Extract each line of the records below that contains the word "FACE".

## Input material
□ □ □ □ □ □ □
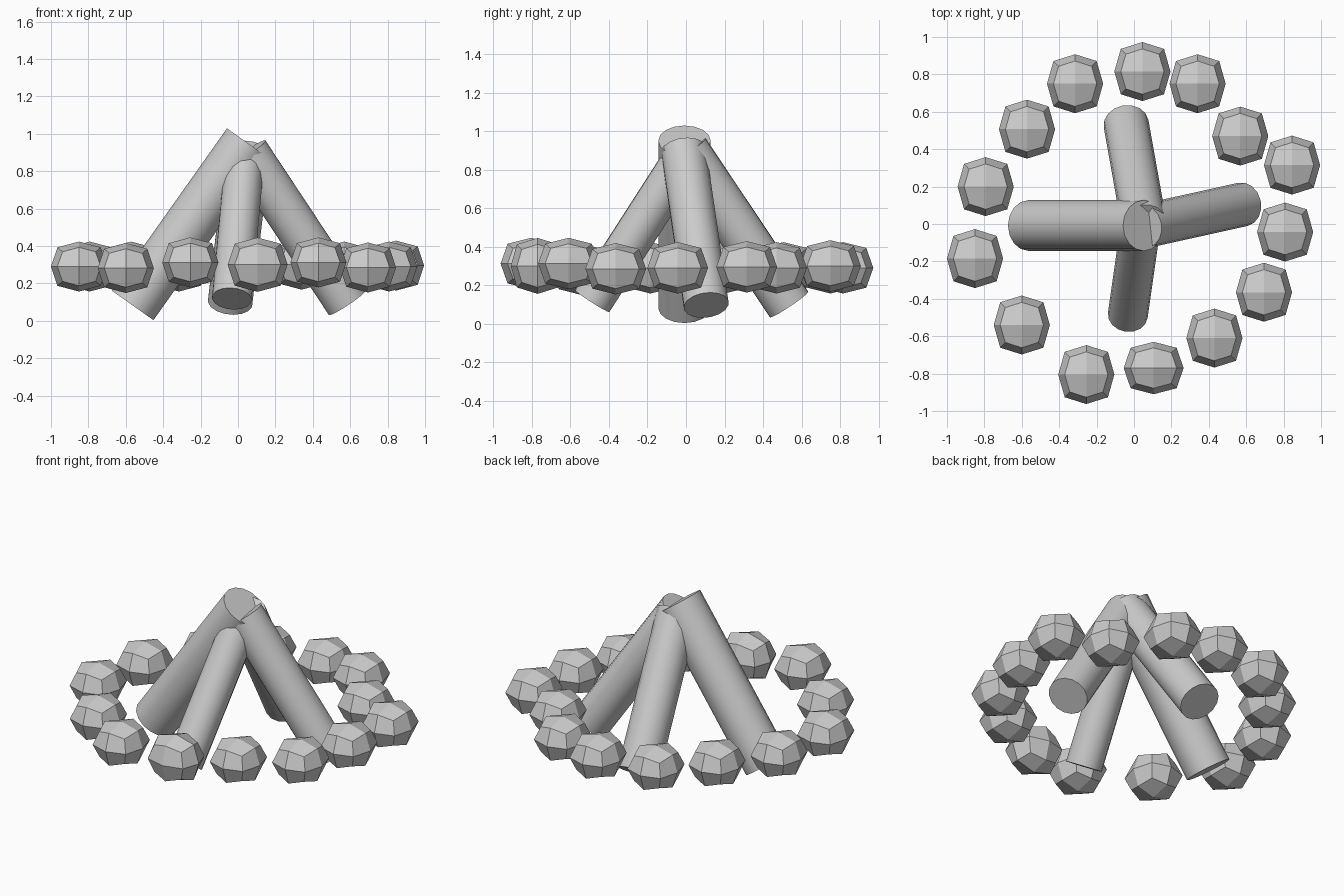
import bpy, bmesh
from mathutils import Vector

if "Cube" in bpy.data.objects:
    bpy.data.objects.remove(bpy.data.objects["Cube"])

def finish(bm, name):
    me = bpy.data.meshes.new(name)
    bm.to_mesh(me)
    bm.free()
    ob = bpy.data.objects.new(name, me)
    bpy.context.collection.objects.link(ob)
    return ob

def log(name, foot, tip, r):
    foot, tip = Vector(foot), Vector(tip)
    axis = tip - foot
    bm = bmesh.new()
    bmesh.ops.create_cone(bm, cap_ends=True, segments=16, radius1=r, radius2=r,
                          depth=axis.length)
    bm.transform(axis.to_track_quat('Z', 'Y').to_matrix().to_4x4())
    bmesh.ops.translate(bm, vec=(foot + tip) / 2, verts=bm.verts)
    ob = finish(bm, name)
    bpy.ops.object.select_all(action='DESELECT')
    ob.select_set(True)
    bpy.context.view_layer.objects.active = ob
    bpy.ops.object.shade_smooth_by_angle(angle=0.7)

def stone(name, loc, size):
    # cube split 2x2 per side, then rounded: mid-edges and corners pulled in
    bm = bmesh.new()
    bmesh.ops.create_cube(bm, size=2)
    bmesh.ops.subdivide_edges(bm, edges=bm.edges[:], cuts=1, use_grid_fill=True)
    for v in bm.verts:
        n = sum(abs(c) > 0.5 for c in v.co)
        v.co *= {1: 1.0, 2: 0.77, 3: 0.59}[n]
        v.co = Vector(c * s / 2 for c, s in zip(v.co, size)) + Vector(loc)
    finish(bm, name)

# leaning logs
log("left_log", (-.563, -.008, .082), (.052, -.008, .95), .136)
log("right_log", (.582, .105, .096), (.05, -.013, .90), .118)
log("back_log", (-.042, .535, .10), (.053, .003, .895), .121)
log("front_log", (-.033, -.487, .118), (.035, -.01, .86), .107)

# ring of stones
ring = [(.045, .815, .29), (.34, .75, .30), (.568, .47, .29), (.845, .315, .295),
        (.808, -.043, .29), (.695, -.365, .285), (.43, -.61, .312), (.105, -.77, .30),
        (-.255, -.805, .312), (-.60, -.54, .282), (-.85, -.185, .29),
        (-.793, .20, .29), (-.572, .507, .29), (-.315, .75, .29)]
for i, p in enumerate(ring):
    size = (.32, .28, .29) if i == 7 else (.30, .315, .267)
    stone(f"stone_{i + 1}", p, size)
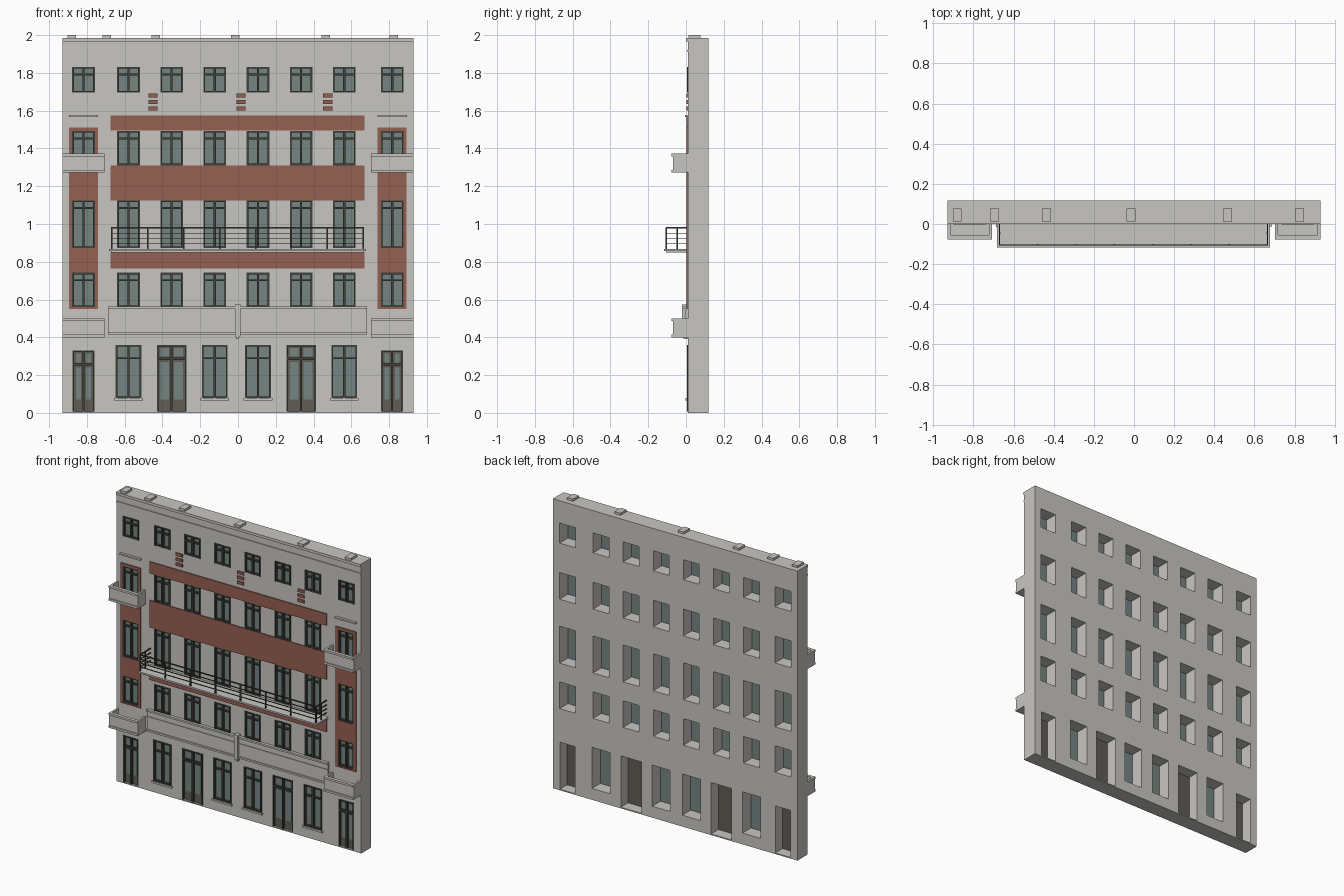
import bpy
import bmesh
from mathutils import Vector

if "Cube" in bpy.data.objects:
    bpy.data.objects.remove(bpy.data.objects["Cube"])


def material(name, r, g, b):
    m = bpy.data.materials.new(name)
    m.use_nodes = True
    m.diffuse_color = (r, g, b, 1)
    m.node_tree.nodes["Principled BSDF"].inputs["Base Color"].default_value = (r, g, b, 1)
    return m


STONE = material("pale_stone", 0.58, 0.565, 0.535)
RED = material("brick_red", 0.30, 0.115, 0.085)
GLASS = material("grey_glass", 0.18, 0.235, 0.225)
FRAME = material("dark_frame", 0.05, 0.052, 0.044)
DOOR = material("door_paint", 0.115, 0.11, 0.09)


def boxes(name, parts, mat):
    """One object from boxes given as (x0, x1, y0, y1, z0, z1)."""
    bm = bmesh.new()
    for x0, x1, y0, y1, z0, z1 in parts:
        vs = bmesh.ops.create_cube(bm, size=1)["verts"]
        size = Vector((x1 - x0, y1 - y0, z1 - z0))
        mid = Vector((x0 + x1, y0 + y1, z0 + z1)) / 2
        for v in vs:
            v.co = v.co * size + mid
    mesh = bpy.data.meshes.new(name)
    bm.to_mesh(mesh)
    bm.free()
    mesh.materials.append(mat)
    ob = bpy.data.objects.new(name, mesh)
    bpy.context.collection.objects.link(ob)
    return ob


def cut(ob, cutter):
    mod = ob.modifiers.new("openings", "BOOLEAN")
    mod.operation = "DIFFERENCE"
    mod.solver = "EXACT"
    mod.object = cutter
    bpy.context.view_layer.update()
    graph = bpy.context.evaluated_depsgraph_get()
    mesh = bpy.data.meshes.new_from_object(ob.evaluated_get(graph))
    ob.modifiers.clear()
    ob.data = mesh


# Layout of the openings: (x0, x1, z0, z1)
HALF, FACE, BACK = 0.928, 0.01, 0.118
middle = [-0.58 + 0.2285 * i for i in range(6)]
edges = [-0.818, 0.816]
rows = [(0.56, 0.742), (0.872, 1.125), (1.31, 1.493), (1.695, 1.832)]
windows = [(x - 0.06, x + 0.06, a, b) for a, b in rows for x in middle + edges]
ground = [(middle[i] - 0.068, middle[i] + 0.068, 0.078, 0.36) for i in (0, 2, 3, 5)]
doors = [(middle[i] - 0.078, middle[i] + 0.078, 0.008, 0.36) for i in (1, 4)]
doors += [(x - 0.058, x + 0.058, 0.008, 0.33) for x in edges]

# Wall and red panels, both pierced by the openings
cutter = boxes("opening_cutter", [(a, b, -0.2, 0.3, c, d) for a, b, c, d in windows + ground + doors], STONE)
cutter.hide_render = True
wall = boxes("wall", [(-HALF, HALF, FACE, BACK, 0, 1.985)], STONE)
cut(wall, cutter)
panels = boxes("red_panels", [(-0.675, 0.67, 0.003, 0.012, a, b)
                              for a, b in ((0.765, 0.852), (1.125, 1.31), (1.495, 1.575))]
               + [(x - 0.077, x + 0.077, 0.003, 0.012, 0.55, 1.51) for x in edges], RED)
cut(panels, cutter)
bpy.data.objects.remove(cutter)

# Windows: glass sheet with a frame, mullion and transom in front
frames, sheets = [], []
for x0, x1, z0, z1 in windows + ground:
    w = 0.009
    mid = (x0 + x1) / 2
    bar = z1 - (0.075 if z0 < 0.1 else 0.045)
    sheets.append((x0, x1, 0.022, 0.028, z0, z1))
    for a, b in ((x0, x0 + w), (mid - 0.006, mid + 0.006), (x1 - w, x1)):
        frames.append((a, b, 0.004, 0.022, z0, z1))
    for a, b in ((z0, z0 + w), (bar, bar + w), (z1 - w, z1)):
        frames.append((x0, x1, 0.006, 0.022, a, b))
boxes("window_glass", sheets, GLASS)
boxes("window_frames", frames, FRAME)

# Doors: painted panel, dark surround, two glazed leaves with top lights
leaves, panes, trims = [], [], []
for x0, x1, z0, z1 in doors:
    mid = (x0 + x1) / 2
    leaves.append((x0, x1, 0.022, 0.04, z0, z1))
    for a, b in ((x0, x0 + 0.008), (mid - 0.005, mid + 0.005), (x1 - 0.008, x1)):
        trims.append((a, b, 0.006, 0.022, z0, z1))
    for a, b in ((z1 - 0.008, z1), (z1 - 0.08, z1 - 0.068)):
        trims.append((x0, x1, 0.008, 0.022, a, b))
    for a, b in ((x0 + 0.018, mid - 0.014), (mid + 0.014, x1 - 0.018)):
        for c, d in ((0.07, z1 - 0.09), (z1 - 0.062, z1 - 0.016)):
            panes.append((a, b, 0.018, 0.022, c, d))
boxes("door_leaves", leaves, DOOR)
boxes("door_glass", panes, GLASS)
boxes("door_frames", trims, FRAME)

# Sills, ledges and cornice
boxes("window_sills", [(a - 0.008, b + 0.008, -0.002, 0.02, 0.066, 0.078) for a, b, c, d in ground], STONE)
boxes("edge_ledges", [(x - 0.078, x + 0.078, -0.006, FACE, 1.567, 1.577) for x in edges], STONE)
boxes("cornice", [(-HALF, HALF, 0.001, 0.02, 1.967, 1.985),
                  (-HALF, HALF, 0.004, 0.02, 1.912, 1.922)], STONE)

# Roof blocks
boxes("roof_blocks", [(x - 0.022, x + 0.022, 0.012, 0.078, 1.98, 2.0)
                      for x in (-0.88, -0.695, -0.435, -0.015, 0.465, 0.825)], STONE)

# Stacked red blocks under the top windows
boxes("red_blocks", [(x - 0.024, x + 0.024, 0.002, 0.012, z, z + 0.02)
                     for x in (-0.45, 0.015, 0.475) for z in (1.602, 1.636, 1.67)], RED)

# Corner balconies: open troughs with a rim
trough = []
for x0, x1 in ((-HALF, -0.708), (0.703, HALF)):
    for z in (0.4, 1.272):
        top = z + 0.1
        trough += [(x0, x1, -0.07, 0.012, z, z + 0.03),
                   (x0, x1, -0.07, -0.056, z + 0.03, top),
                   (x0, x0 + 0.013, -0.056, 0.012, z + 0.03, top),
                   (x1 - 0.013, x1, -0.056, 0.012, z + 0.03, top),
                   (x0, x1, -0.078, -0.07, top - 0.014, top),
                   (x0, x1, -0.078, -0.07, z, z + 0.014)]
boxes("corner_balconies", trough, STONE)

# Long balcony with railing
boxes("long_balcony_slab", [(-0.682, 0.677, -0.116, 0.012, 0.857, 0.868),
                            (-0.672, 0.667, -0.106, 0.012, 0.85, 0.857)], STONE)
L, R, F = -0.673, 0.668, -0.107
rail = []
for z in (0.893, 0.92, 0.947, 0.976):
    t = 0.004 if z < 0.97 else 0.007
    rail += [(L, R, F, F + 0.006, z, z + t),
             (L, L + 0.006, F, FACE, z, z + t),
             (R - 0.006, R, F, FACE, z, z + t)]
for i in range(8):
    x = L + (R - L - 0.008) * i / 7
    rail.append((x, x + 0.008, F - 0.001, F + 0.007, 0.866, 0.98))
for x in (L, R - 0.007):
    rail.append((x, x + 0.007, -0.05, -0.043, 0.866, 0.98))
boxes("balcony_railing", rail, FRAME)

# Long fascia above the ground floor with mouldings and a centre post
boxes("fascia", [(-0.688, 0.684, -0.004, 0.012, 0.415, 0.562),
                 (-0.688, 0.684, -0.014, 0.0, 0.552, 0.564),
                 (-0.688, 0.684, -0.009, 0.0, 0.508, 0.516),
                 (-0.688, 0.684, -0.012, 0.0, 0.415, 0.427)], STONE)
boxes("fascia_post", [(-0.017, 0.012, -0.02, 0.012, 0.405, 0.575),
                      (-0.011, 0.006, -0.013, 0.012, 0.392, 0.405)], STONE)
□ □ □ □ □ □ □
## Written answer
HALF, FACE, BACK = 0.928, 0.01, 0.118
wall = boxes("wall", [(-HALF, HALF, FACE, BACK, 0, 1.985)], STONE)
boxes("edge_ledges", [(x - 0.078, x + 0.078, -0.006, FACE, 1.567, 1.577) for x in edges], STONE)
             (L, L + 0.006, F, FACE, z, z + t),
             (R - 0.006, R, F, FACE, z, z + t)]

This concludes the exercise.